Dr. Frank S. Hargrave. Born in Lexington, NC. Graduated Leonard Medical School, 1901. Arrived in Wilson, 1903. Founder and Chief of Staff, Mercy Hospital. In 1914, elected President, National Medical Ass’n. President, Lincoln Benefit Society. Home was at 624 E. Green St. (Hargrave’s former home is at left, and Samuel and Annie Washington Vick‘s at right.)
I collaborated with W.C.H.A. on the subject, text, and siting of these markers. I give thanks to the Association and honor to these ancestors.
Many of East Wilson’s streets were laid out on parcels of land owned by African-Americans and still bear the names they chose.
Samuel H. Vick built his Queen Anne mansion on Green Street, but developed the neighborhood around it. He named several streets for his daughters, others for family friends and his personal hero, Booker T. Washington.
Vick named this three-block street after his eldest daughter Elba Louise Vick, born in 1893.
Viola and Reid Streets
Viola Street was named for Viola Leroy Vick, who was born in 1894 and died as a toddler.
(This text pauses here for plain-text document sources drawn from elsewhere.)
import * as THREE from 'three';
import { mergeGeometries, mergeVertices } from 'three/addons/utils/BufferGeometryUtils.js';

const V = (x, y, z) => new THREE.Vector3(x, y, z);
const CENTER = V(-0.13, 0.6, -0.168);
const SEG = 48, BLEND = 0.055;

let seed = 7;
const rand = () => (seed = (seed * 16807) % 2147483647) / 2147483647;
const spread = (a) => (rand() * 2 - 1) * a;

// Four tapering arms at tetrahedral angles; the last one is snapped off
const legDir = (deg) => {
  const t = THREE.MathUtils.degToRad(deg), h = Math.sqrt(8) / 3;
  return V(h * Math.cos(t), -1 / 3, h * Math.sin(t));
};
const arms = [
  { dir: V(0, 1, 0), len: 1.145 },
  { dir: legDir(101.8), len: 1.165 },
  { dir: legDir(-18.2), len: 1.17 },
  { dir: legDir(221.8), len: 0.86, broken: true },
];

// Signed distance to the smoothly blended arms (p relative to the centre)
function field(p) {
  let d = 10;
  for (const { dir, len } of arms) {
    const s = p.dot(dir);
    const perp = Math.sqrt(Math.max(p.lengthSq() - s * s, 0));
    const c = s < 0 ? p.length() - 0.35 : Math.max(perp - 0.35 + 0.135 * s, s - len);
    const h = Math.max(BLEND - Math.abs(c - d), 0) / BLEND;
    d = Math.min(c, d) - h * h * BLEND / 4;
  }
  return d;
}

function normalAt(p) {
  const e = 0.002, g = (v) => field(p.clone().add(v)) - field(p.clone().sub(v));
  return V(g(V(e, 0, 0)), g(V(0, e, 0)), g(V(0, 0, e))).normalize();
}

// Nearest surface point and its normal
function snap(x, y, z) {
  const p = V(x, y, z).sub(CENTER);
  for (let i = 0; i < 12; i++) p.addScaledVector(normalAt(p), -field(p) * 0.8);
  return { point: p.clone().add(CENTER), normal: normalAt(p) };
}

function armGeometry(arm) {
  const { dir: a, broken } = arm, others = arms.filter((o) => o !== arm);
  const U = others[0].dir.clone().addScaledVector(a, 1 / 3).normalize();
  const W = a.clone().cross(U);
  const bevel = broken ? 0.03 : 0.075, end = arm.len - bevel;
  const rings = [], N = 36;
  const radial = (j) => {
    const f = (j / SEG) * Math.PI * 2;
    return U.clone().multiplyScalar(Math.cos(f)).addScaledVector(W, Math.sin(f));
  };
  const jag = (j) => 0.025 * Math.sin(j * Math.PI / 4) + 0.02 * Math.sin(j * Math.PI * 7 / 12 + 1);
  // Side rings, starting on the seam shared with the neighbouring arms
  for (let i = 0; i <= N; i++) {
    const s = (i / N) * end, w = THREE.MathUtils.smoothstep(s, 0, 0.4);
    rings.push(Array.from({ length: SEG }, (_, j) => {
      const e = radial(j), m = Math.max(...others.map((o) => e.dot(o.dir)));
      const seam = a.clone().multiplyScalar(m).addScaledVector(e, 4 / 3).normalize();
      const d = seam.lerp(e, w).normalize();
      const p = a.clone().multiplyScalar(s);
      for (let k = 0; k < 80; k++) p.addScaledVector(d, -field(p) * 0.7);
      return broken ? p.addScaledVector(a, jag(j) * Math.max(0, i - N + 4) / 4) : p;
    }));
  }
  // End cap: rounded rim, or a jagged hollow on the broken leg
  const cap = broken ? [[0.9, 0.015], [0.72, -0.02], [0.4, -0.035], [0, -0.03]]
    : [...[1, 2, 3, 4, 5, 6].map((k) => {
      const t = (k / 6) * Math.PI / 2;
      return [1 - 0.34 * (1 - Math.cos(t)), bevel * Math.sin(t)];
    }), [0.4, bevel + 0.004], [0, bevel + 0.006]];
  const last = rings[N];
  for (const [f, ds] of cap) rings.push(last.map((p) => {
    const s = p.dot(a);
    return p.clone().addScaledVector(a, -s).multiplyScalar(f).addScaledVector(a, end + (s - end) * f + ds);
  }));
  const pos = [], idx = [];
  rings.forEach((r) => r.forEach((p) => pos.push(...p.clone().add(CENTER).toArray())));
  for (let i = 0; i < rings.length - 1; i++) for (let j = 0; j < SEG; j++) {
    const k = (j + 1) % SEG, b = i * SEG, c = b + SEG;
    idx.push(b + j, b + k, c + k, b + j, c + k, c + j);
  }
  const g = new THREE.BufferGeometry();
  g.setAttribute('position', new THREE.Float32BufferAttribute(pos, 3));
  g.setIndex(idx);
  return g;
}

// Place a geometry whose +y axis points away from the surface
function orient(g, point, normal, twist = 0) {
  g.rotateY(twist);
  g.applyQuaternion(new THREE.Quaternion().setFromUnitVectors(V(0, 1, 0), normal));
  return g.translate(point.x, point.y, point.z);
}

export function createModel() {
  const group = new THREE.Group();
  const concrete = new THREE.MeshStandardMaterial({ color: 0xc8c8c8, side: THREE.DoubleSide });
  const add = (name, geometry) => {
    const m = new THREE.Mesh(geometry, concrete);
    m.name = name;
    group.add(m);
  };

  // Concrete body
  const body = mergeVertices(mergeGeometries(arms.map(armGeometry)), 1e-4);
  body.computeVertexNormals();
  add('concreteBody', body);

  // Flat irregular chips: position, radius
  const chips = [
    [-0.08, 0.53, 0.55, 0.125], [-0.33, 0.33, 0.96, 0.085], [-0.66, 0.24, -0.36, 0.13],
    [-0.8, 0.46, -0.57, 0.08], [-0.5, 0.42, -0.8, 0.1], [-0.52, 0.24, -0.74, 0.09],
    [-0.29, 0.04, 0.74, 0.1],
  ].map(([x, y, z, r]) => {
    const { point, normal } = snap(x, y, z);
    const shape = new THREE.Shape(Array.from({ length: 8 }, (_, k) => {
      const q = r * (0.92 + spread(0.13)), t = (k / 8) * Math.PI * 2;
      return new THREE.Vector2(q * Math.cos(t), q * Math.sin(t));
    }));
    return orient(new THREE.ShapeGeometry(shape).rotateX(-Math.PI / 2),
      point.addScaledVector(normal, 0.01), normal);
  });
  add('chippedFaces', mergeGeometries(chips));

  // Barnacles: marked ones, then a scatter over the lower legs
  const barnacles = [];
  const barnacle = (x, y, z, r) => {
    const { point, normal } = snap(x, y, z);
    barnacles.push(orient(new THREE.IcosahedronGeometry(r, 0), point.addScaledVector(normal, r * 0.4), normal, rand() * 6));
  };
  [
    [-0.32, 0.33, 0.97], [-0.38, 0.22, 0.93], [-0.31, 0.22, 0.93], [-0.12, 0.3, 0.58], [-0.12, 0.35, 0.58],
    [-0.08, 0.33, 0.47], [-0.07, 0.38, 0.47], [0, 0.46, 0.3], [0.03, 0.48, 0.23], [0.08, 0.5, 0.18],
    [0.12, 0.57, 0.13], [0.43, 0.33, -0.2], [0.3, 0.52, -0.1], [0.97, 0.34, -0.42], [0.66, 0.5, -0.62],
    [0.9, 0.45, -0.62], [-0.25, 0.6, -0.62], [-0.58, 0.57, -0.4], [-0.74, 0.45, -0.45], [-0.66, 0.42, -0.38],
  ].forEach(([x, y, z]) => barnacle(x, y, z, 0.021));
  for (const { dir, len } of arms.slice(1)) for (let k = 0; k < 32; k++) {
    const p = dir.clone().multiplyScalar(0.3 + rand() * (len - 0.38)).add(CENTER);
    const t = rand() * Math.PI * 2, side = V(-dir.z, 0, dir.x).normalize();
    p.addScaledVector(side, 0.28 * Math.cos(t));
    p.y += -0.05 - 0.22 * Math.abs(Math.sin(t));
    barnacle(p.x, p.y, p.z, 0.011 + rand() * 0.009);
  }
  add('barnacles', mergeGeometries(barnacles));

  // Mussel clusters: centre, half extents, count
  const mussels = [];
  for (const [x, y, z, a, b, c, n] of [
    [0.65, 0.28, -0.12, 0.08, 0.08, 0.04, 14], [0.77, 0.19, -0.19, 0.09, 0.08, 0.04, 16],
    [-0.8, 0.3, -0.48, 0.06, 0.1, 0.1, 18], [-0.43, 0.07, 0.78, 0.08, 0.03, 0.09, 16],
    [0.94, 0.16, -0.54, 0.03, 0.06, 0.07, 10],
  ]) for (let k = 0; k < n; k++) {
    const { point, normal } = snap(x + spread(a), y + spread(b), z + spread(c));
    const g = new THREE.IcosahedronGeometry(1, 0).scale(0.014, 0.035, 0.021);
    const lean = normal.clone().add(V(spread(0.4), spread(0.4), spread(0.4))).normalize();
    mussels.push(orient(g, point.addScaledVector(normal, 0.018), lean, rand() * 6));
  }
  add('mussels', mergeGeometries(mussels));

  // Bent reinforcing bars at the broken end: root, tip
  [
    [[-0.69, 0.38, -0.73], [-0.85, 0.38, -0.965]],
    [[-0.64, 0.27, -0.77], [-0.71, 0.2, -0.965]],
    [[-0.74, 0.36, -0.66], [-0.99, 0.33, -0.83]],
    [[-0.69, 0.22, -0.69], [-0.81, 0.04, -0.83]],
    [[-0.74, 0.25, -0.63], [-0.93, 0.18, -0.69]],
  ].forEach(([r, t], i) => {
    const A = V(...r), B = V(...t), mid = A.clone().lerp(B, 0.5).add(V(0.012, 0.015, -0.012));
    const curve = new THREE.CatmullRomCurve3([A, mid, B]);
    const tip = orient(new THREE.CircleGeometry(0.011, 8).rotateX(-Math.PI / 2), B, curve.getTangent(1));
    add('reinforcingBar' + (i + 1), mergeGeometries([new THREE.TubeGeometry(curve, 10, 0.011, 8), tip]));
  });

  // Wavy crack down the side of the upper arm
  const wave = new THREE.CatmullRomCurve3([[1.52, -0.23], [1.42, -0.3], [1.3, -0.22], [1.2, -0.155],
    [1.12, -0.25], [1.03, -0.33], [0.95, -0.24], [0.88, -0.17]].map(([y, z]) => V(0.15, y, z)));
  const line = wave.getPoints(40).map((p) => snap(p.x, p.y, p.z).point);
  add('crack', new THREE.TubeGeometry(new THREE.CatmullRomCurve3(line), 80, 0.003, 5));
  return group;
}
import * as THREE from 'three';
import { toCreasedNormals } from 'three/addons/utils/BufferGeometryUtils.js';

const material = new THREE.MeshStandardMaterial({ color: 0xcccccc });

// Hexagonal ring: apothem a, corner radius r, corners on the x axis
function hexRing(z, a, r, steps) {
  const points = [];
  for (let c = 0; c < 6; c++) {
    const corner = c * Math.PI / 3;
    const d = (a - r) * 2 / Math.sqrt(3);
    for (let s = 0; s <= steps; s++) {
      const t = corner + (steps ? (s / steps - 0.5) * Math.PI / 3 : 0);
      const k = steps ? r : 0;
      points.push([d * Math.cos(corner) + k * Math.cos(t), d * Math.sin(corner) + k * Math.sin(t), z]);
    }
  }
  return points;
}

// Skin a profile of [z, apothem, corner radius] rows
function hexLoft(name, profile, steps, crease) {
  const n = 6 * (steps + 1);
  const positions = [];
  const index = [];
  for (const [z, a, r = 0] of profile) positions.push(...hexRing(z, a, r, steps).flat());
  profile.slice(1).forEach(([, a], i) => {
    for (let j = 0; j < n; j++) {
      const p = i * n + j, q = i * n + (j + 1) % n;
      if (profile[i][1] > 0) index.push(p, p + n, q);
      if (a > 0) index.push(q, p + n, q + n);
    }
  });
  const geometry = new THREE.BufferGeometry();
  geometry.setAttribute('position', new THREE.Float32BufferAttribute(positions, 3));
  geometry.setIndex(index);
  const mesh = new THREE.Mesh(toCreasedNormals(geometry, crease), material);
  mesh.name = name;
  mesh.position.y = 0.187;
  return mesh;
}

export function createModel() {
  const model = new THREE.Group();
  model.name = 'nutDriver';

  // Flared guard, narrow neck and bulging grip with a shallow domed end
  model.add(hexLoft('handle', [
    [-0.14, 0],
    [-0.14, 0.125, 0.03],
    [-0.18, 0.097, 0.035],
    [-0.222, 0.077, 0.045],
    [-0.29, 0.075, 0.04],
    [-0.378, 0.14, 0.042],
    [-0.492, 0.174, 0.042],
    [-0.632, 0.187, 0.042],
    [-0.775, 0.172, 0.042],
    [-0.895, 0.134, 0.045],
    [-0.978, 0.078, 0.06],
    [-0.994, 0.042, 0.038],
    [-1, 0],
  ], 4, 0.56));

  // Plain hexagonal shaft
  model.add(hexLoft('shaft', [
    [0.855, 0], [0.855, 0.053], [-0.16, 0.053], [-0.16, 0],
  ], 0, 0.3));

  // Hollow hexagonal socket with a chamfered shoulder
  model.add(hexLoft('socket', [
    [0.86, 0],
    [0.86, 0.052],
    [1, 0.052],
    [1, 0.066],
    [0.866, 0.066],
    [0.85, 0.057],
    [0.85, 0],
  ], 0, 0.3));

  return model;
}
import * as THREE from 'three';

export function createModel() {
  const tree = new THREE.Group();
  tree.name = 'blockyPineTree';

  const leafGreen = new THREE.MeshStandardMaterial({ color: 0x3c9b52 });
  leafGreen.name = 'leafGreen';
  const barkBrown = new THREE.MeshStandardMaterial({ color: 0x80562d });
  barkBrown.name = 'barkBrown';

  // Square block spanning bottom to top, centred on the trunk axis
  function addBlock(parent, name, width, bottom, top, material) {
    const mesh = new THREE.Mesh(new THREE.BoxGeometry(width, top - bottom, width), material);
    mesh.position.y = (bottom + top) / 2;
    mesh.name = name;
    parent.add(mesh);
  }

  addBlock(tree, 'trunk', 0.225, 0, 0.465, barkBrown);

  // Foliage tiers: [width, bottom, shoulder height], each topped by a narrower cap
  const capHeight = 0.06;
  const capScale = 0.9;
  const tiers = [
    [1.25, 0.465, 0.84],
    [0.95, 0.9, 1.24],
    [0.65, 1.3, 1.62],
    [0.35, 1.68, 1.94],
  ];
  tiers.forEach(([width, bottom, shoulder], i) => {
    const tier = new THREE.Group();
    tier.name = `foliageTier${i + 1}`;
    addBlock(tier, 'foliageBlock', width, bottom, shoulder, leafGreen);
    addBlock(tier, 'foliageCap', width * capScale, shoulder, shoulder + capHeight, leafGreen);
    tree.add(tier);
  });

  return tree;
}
Reid Street was named for either (or both) veterinarian Elijah L. Vick or J.D. Reid, school principal and banker.
A year ago, Black Wide-Awake featured the abandoned endway house at the corner of South Pender and Hines Streets.
September 2020 finds the hundred-year-old house under complete renovation.
The interior has been gutted to the studs, but the house will essentially retain its original floor plan — an entry door opening directly into a front room, then a middle room, then at rear a kitchen and bath. (The bathroom was originally a back porch and would have been enclosed in the 1950s or ’60s.)
The house was once heated by an oil stove that vented through a chimney.
The house sits on new concrete block pillars, but a skirt of some sort will likely be added to enclose the crawlspace.